Migration, the voluntary and/ or forced movement of people to foreign destinations is not unique to the 21st century, it has existed for centuries. It has only recently become politicised in the late 20th century and early 21st century.

Research from both the Refugee Council and ’25 child and migrant rights organisations’ (Wolfe-Robinson & Taylor, 2021) have shown that refugees and asylum seekers are ‘five times more likely’ (Refugee Council, n.d.) to have mental health needs than their UK counterparts. In the UK, in the past year, suicide rates among asylum seekers have increased where ’11 children’ (Wolfe-Robinson & Taylor, 2021) have taken their lives. This upsurge in suicide rates is due to increased anxiety and stress in awaiting their decision on their asylum claim and the potential risk of deportation. Moreover, the restrictive and draconian proposals laid out in the recently proposed UK’s Nationality and Borders Bill, according to the UNHCR, would increase the mental health challenges asylum seekers would face.

The Home Office in 2019 promised to ‘prioritise vulnerable, unaccompanied asylum-seeking children’ (Wolfe-Robinson & Taylor, 2021however, there has been no evidence of this. Instead, there have been more harsh rulings proposed to limit the rights of migrants and ultimately, restrict the flow of migration to the UK.

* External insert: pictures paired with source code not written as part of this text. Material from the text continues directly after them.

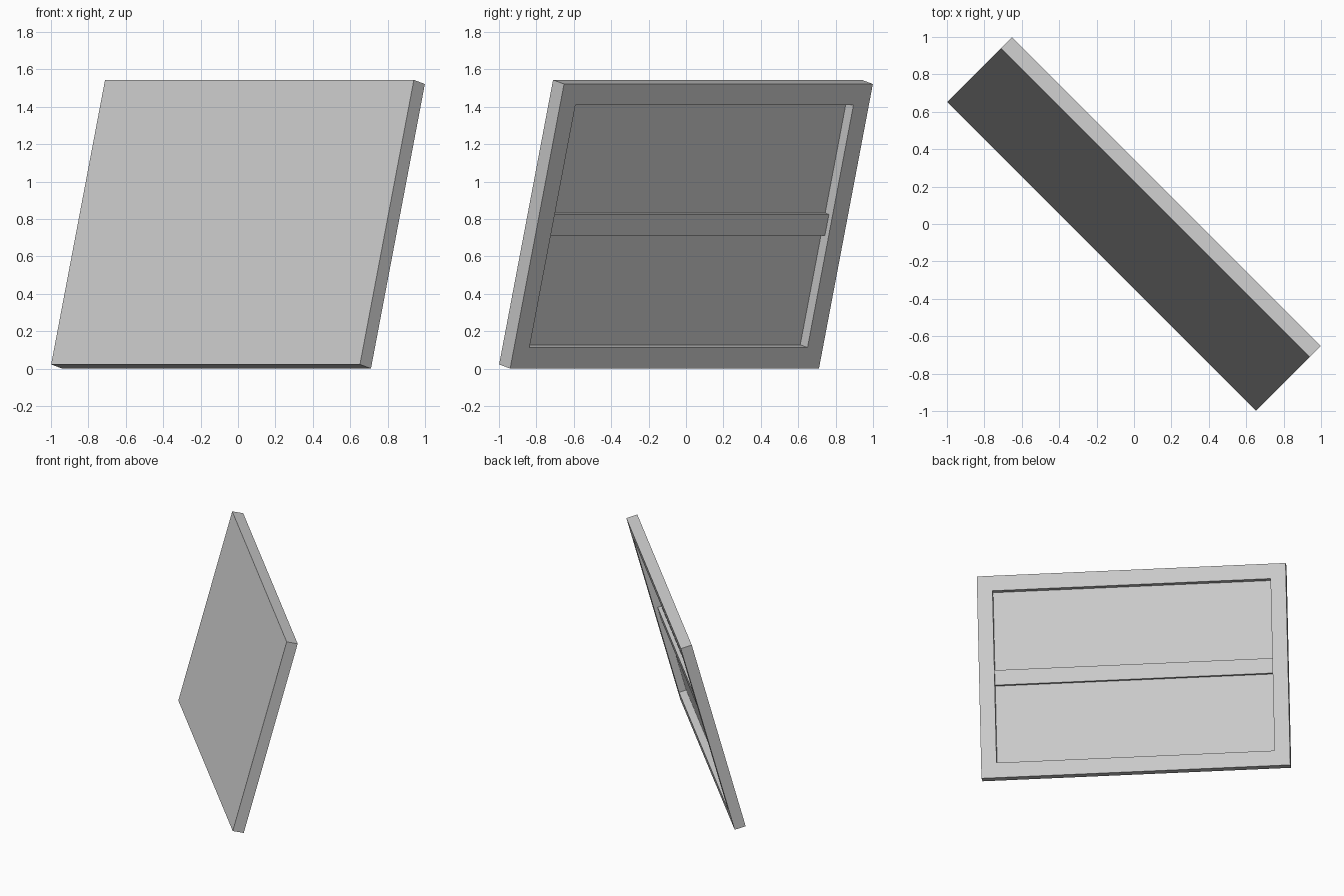
import bpy, bmesh, math
from mathutils import Matrix, Vector

if "Cube" in bpy.data.objects:
    bpy.data.objects.remove(bpy.data.objects["Cube"])

W, H, T = 2.335, 1.575, 0.086      # panel width, height, thickness
RIM, DEPTH, BAR = 0.1165, 0.057, 0.029   # rim width, recess depth, rail thickness
TILT, TURN = math.radians(15), math.radians(45)

grey = bpy.data.materials.new("light grey")
grey.diffuse_color = (0.61, 0.61, 0.61, 1)
grey.use_nodes = True
grey.node_tree.nodes["Principled BSDF"].inputs["Base Color"].default_value = grey.diffuse_color

# leaning pose: tilted back, then turned about the vertical, resting on the ground
rest = (H * math.cos(TILT) + T * math.sin(TILT)) / 2
POSE = (Matrix.Translation((0, 0, rest)) @ Matrix.Rotation(-TURN, 4, 'Z')
        @ Matrix.Rotation(-TILT, 4, 'X'))


def box(bm, size, centre):
    m = Matrix.Translation(centre) @ Matrix.Diagonal((*size, 1))
    bmesh.ops.create_cube(bm, size=1, matrix=m)


def finish(bm, name):
    bmesh.ops.recalc_face_normals(bm, faces=bm.faces)
    mesh = bpy.data.meshes.new(name)
    bm.to_mesh(mesh)
    bm.free()
    mesh.materials.append(grey)
    ob = bpy.data.objects.new(name, mesh)
    ob.matrix_world = POSE
    bpy.context.collection.objects.link(ob)


# panel with a recessed back
bm = bmesh.new()
box(bm, (W, T, H), (0, 0, 0))
bm.normal_update()
back = max(bm.faces, key=lambda f: f.calc_center_median().y)
bmesh.ops.inset_region(bm, faces=[back], thickness=RIM, use_even_offset=True)
floor = bmesh.ops.extrude_discrete_faces(bm, faces=[back])["faces"][0]
bmesh.ops.translate(bm, verts=floor.verts, vec=Vector((0, -DEPTH, 0)))
finish(bm, "framed_panel")

# middle rail across the recess
bm = bmesh.new()
box(bm, (W - 2 * RIM, BAR, RIM), (0, T / 2 - DEPTH + BAR / 2, 0))
finish(bm, "cross_rail")
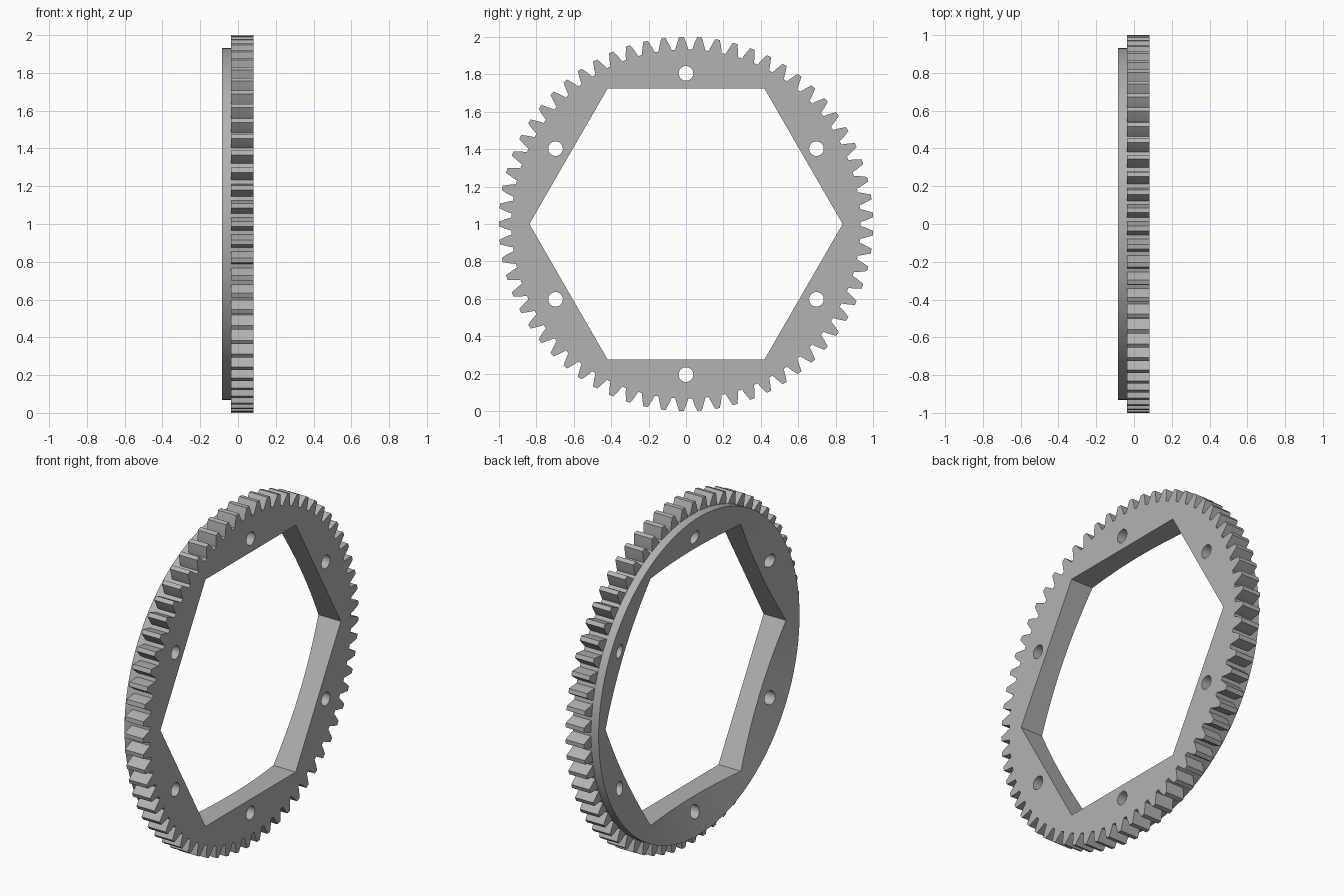
import bpy, bmesh
from math import pi, sin, cos, radians

cube = bpy.data.objects.get("Cube")
if cube:
    bpy.data.objects.remove(cube, do_unlink=True)

TEETH, TIP, ROOT, PITCH = 65, 1.0, 0.933, 0.97
X_BACK, X_GEAR, X_FRONT = -0.085, -0.036, 0.082

steel = bpy.data.materials.new("plain grey")
steel.use_nodes = True
grey = (0.45, 0.45, 0.45, 1)
steel.diffuse_color = grey
steel.node_tree.nodes["Principled BSDF"].inputs["Base Color"].default_value = grey


def polar(r, a):
    """Point in the y-z plane around the gear axis."""
    return (r * cos(a), 1 + r * sin(a))


def finish(bm, name):
    bmesh.ops.recalc_face_normals(bm, faces=bm.faces)
    mesh = bpy.data.meshes.new(name)
    bm.to_mesh(mesh)
    bm.free()
    mesh.materials.append(steel)
    obj = bpy.data.objects.new(name, mesh)
    bpy.context.collection.objects.link(obj)
    return obj


def prism(name, outline, x0, x1):
    """Extrude a y-z outline along x."""
    bm = bmesh.new()
    face = bm.faces.new([bm.verts.new((x0, y, z)) for y, z in outline])
    new = bmesh.ops.extrude_face_region(bm, geom=[face])["geom"]
    moved = [v for v in new if isinstance(v, bmesh.types.BMVert)]
    bmesh.ops.translate(bm, verts=moved, vec=(x1 - x0, 0, 0))
    return finish(bm, name)


def lathe(name, profile, steps):
    """Revolve a closed (radius, x) profile around the gear axis."""
    bm = bmesh.new()
    rings = []
    for i in range(steps):
        ring = []
        for r, x in profile:
            ring.append(bm.verts.new((x, *polar(r, 2 * pi * i / steps))))
        rings.append(ring)
    n = len(profile)
    for i in range(steps):
        a, b = rings[i], rings[(i + 1) % steps]
        for j in range(n):
            k = (j + 1) % n
            bm.faces.new((a[j], a[k], b[k], b[j]))
    return finish(bm, name)


def combine(target, other, operation):
    mod = target.modifiers.new(operation.title(), "BOOLEAN")
    mod.operation, mod.solver, mod.object = operation, "EXACT", other
    bpy.context.view_layer.objects.active = target
    bpy.ops.object.modifier_apply(modifier=mod.name)
    bpy.data.objects.remove(other, do_unlink=True)


# Toothed ring: half of a tooth flank, mirrored about each tooth centre
flank = [(ROOT, 0.0345), (PITCH - 0.018, 0.0295), (PITCH, 0.0235), (TIP, 0.0125)]
outline = []
for t in range(TEETH):
    centre = pi + 2 * pi * t / TEETH
    outline += [polar(r, centre - w / r) for r, w in flank]
    outline += [polar(r, centre + w / r) for r, w in reversed(flank)]
gear = prism("gear_ring", outline, X_GEAR, X_FRONT)

# Side flange with a dished face
flange = lathe("side_flange", [(0.932, 0), (0.932, X_BACK), (0.725, X_GEAR - 0.002),
                               (0.5, X_GEAR - 0.002), (0.5, 0)], 144)
combine(gear, flange, "UNION")

# Hexagonal opening
hexagon = [polar(0.837, radians(60 * i)) for i in range(6)]
combine(gear, prism("hex_cutter", hexagon, -0.3, 0.3), "DIFFERENCE")

# Six bolt holes
for i in range(6):
    cy, cz = polar(0.805, radians(30 + 60 * i))
    circle = [(cy + 0.039 * cos(2 * pi * k / 32), cz + 0.039 * sin(2 * pi * k / 32))
              for k in range(32)]
    combine(gear, prism("hole_cutter", circle, -0.3, 0.3), "DIFFERENCE")

bpy.ops.object.select_all(action="DESELECT")
gear.select_set(True)
bpy.context.view_layer.objects.active = gear
bpy.ops.object.shade_smooth_by_angle(angle=radians(10))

As part of a collaboration project with the ‘Freedom Youth Club‘, an asylum and refugee youth club for 13–19-year-olds, and ‘Colours of Leicester‘, a local magazine I founded, I had the opportunity to interview Azra, one of the managing youth workers of the youth club. She spoke about her role and responsibilities as a youth worker, and how the youth club acted more as a “lifeline” for some of the young boys, as without the space, they would be alone and isolated.

Moreover, speaking to the young boys, I learnt more about their interests, hobbies and their aspirations for the future. The young boys shared with me their experiences of Leicester and, with the youth club. From them, I learnt the youth club was more than a place they could hang out two days a week, it was a space that offered support in a myriad of other ways, from helping with housing issues to applying for grants. This space was where they felt safe and comfortable to seek help from youth workers and a place where they could meet new people in a similar position and form a small community.

This relationship between migration and mental health is not new and needs to be urgently addressed.

To find more information on what the Freedom Youth Club do, you can look at their website or you can find them on Instagram @freedomyouthclub14.

Also, you can find the collaboration work we did on Instagram @coloursofleicester.